Live theater takes on a new look


Emily Morris

The theater will be operating differently this year. Live performances are not scheduled in Varner Hall yet.

Oakland University’s theater program is considering new methods to connect with their audiences and maintain social distancing. 

Theater inherently involves interaction and reaction from the actors and the audience, according to Anthony Guest, chair of the theater department. Currently, there is not one definitive solution to foster live theater, but the department is considering performances that are  pre-filmed, radio, outdoor and indoor small gatherings with its attendees wearing masks. 

“It’s been difficult, and students will have to shift… an important part of the creative process is verification, and when you have a [live] audience there is that strong relationship.” 

Hannah Johnson, a senior in the theater program, is beginning the semester with a pre-recorded performance, “Major Barbara,” which was postponed from the spring.

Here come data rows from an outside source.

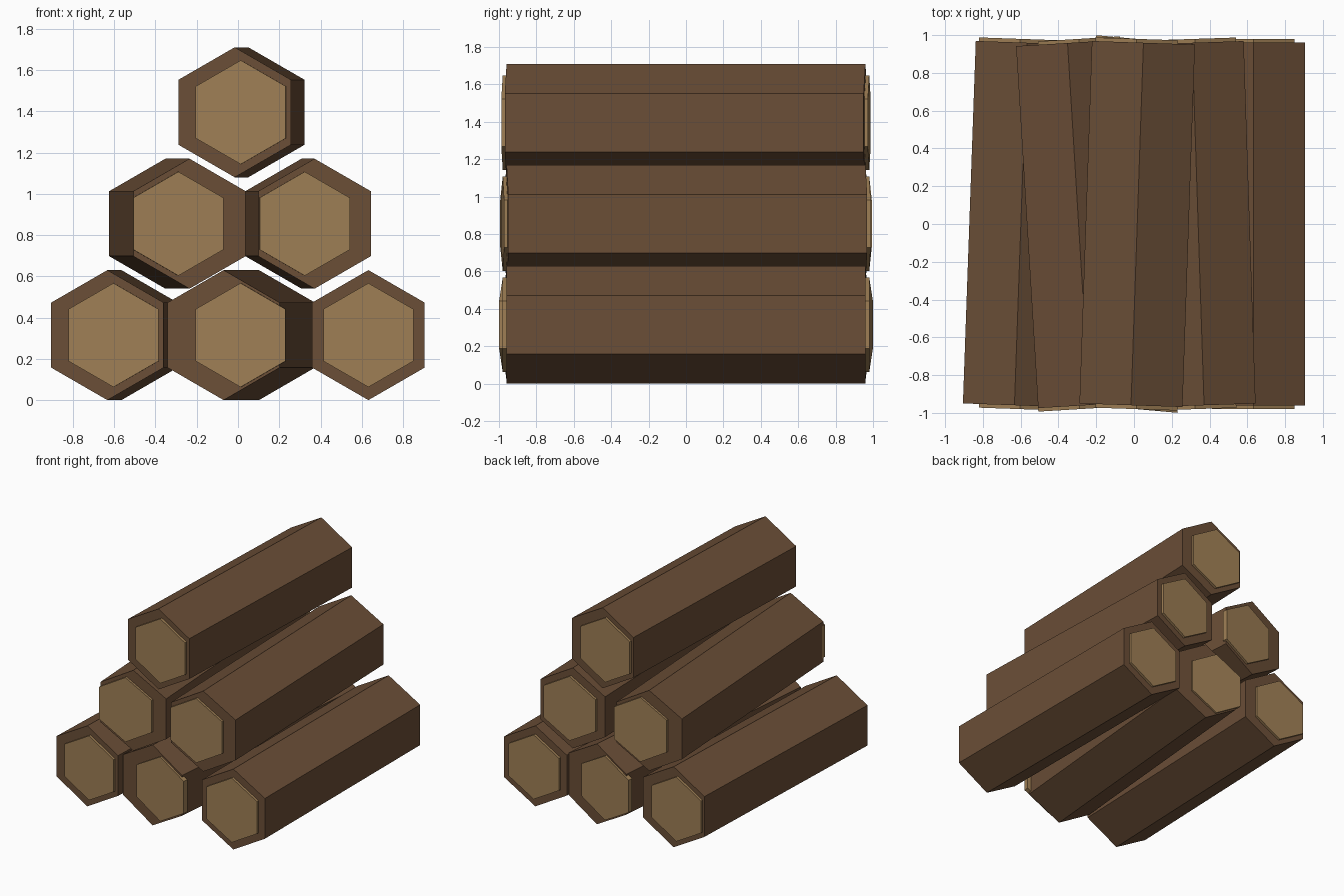
import bpy
import bmesh
from math import sin, cos, atan2, pi
from mathutils import Matrix

cube = bpy.data.objects.get("Cube")
if cube:
    bpy.data.objects.remove(cube, do_unlink=True)


def make_material(name, color):
    mat = bpy.data.materials.new(name)
    mat.use_nodes = True
    mat.diffuse_color = color
    mat.node_tree.nodes["Principled BSDF"].inputs["Base Color"].default_value = color
    return mat


bark = make_material("bark_brown", (0.147, 0.077, 0.038, 1))
cut_wood = make_material("cut_wood_tan", (0.345, 0.212, 0.091, 1))


def hex_prism(name, radius, length, mat, location, yaw):
    """Six-sided bar along y with a corner pointing up."""
    bm = bmesh.new()
    ring = [bm.verts.new((radius * sin(i * pi / 3), -length / 2, radius * cos(i * pi / 3)))
            for i in range(6)]
    cap = bm.faces.new(ring)
    ext = bmesh.ops.extrude_face_region(bm, geom=[cap], use_keep_orig=True)
    moved = [v for v in ext["geom"] if isinstance(v, bmesh.types.BMVert)]
    bmesh.ops.translate(bm, verts=moved, vec=(0, length, 0))
    bmesh.ops.recalc_face_normals(bm, faces=bm.faces)
    mesh = bpy.data.meshes.new(name)
    bm.to_mesh(mesh)
    bm.free()
    mesh.materials.append(mat)
    obj = bpy.data.objects.new(name, mesh)
    obj.matrix_world = Matrix.Translation(location) @ Matrix.Rotation(yaw, 4, "Z")
    bpy.context.collection.objects.link(obj)


RADIUS, LENGTH = 0.315, 1.92
CAP_RADIUS, CAP_DEPTH = 0.252, 0.04

# name, cap x, height, log x at the front end, log x at the back end
logs = [
    ("bottom_right", -0.603, 0.315, -0.633, -0.565),
    ("bottom_middle", 0.014, 0.315, -0.07, 0.102),
    ("bottom_left", 0.632, 0.315, 0.632, 0.632),
    ("middle_right", -0.29, 0.855, -0.235, -0.352),
    ("middle_left", 0.323, 0.855, 0.371, 0.308),
    ("top", 0.014, 1.395, -0.016, 0.05),
]

for name, cap_x, z, front_x, back_x in logs:
    yaw = -atan2(back_x - front_x, LENGTH)
    hex_prism(name + "_log", RADIUS, LENGTH, bark, ((front_x + back_x) / 2, 0, z), yaw)
    # Cut ends stay in line with the pile while turning with the log
    for end, side in (("front", -1), ("back", 1)):
        hex_prism(f"{name}_{end}_cut_end", CAP_RADIUS, CAP_DEPTH, cut_wood,
                  (cap_x, side * LENGTH / 2, z), yaw)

Initially, Zoom was a contending platform to maintain a live audience connection, but it was ruled out, due to unpredictable WiFi issues and delays that happened during rehearsals. 

“It makes it pretty much impossible to have a live audience for a full show,” Johnson said. “So, everything will probably be recorded, which also makes it really different for us as performers because we’re used to having audiences and reactions.” 

Any pre-recorded performances will be created in partnership with the film studies and production department. Each actor will have the chance to individually record their parts and scenes will be melded together with a combination of editing and graphics, according to Johnson. 

“If they don’t have much film experience or TV experience… this kind of forces them into that world,” Guest said. 

Admission to pre-recorded performances has not been decided yet, but Guest affirmed that determining a paywall will be “our next step.” 

“Failure: A Love Story” will be the first production to take a radio approach this year. Pre-recording for that show will begin in October, and it will be released to an audience following editing. There will be an admission fee for this format, as well. 

Although virtual productions are at OU’s forefront right now, Emily Fishman, a senior in the theater department, is looking elsewhere for small live audiences. Thus far, she hasn’t committed to any of OU’s productions, but she’ll be traveling across Michigan and to Kansas to perform live with small audiences. 

“It just felt like we hit a wall,” Fishman said. “Broadway closed, and everything closed. All of my shows got pushed back or canceled. It just felt really defeating… but there are theaters that are doing smaller shows.” 

Next semester OU could offer similar options again too. Guest admitted that it’s possible with “a glimpse of good weather” in the summer, students may be permitted to perform outdoors with live audiences again. 

The theater department also mulled over having small indoor performances eventually, but masks would have to be involved, as of now. If actors or their audience members have to cover their expressions in live theater, it would interrupt what Guest refers to as the “theater triangle” — the relationship with “the actor, their partner and the audience.”

“It’s a three pronged relationship, and your hope as an actor is [that] when you’re performing there’s a balanced relationship — that you’re aware that the audience is there.” 

The theater department will continue to evolve throughout the school year, abiding by current safety measures. Although OU actors are forced to be creative and flexible — as always — the show must go on.

“People will definitely still want to see [the performances],” Fishman said. “The only issue is finding a place to perform.”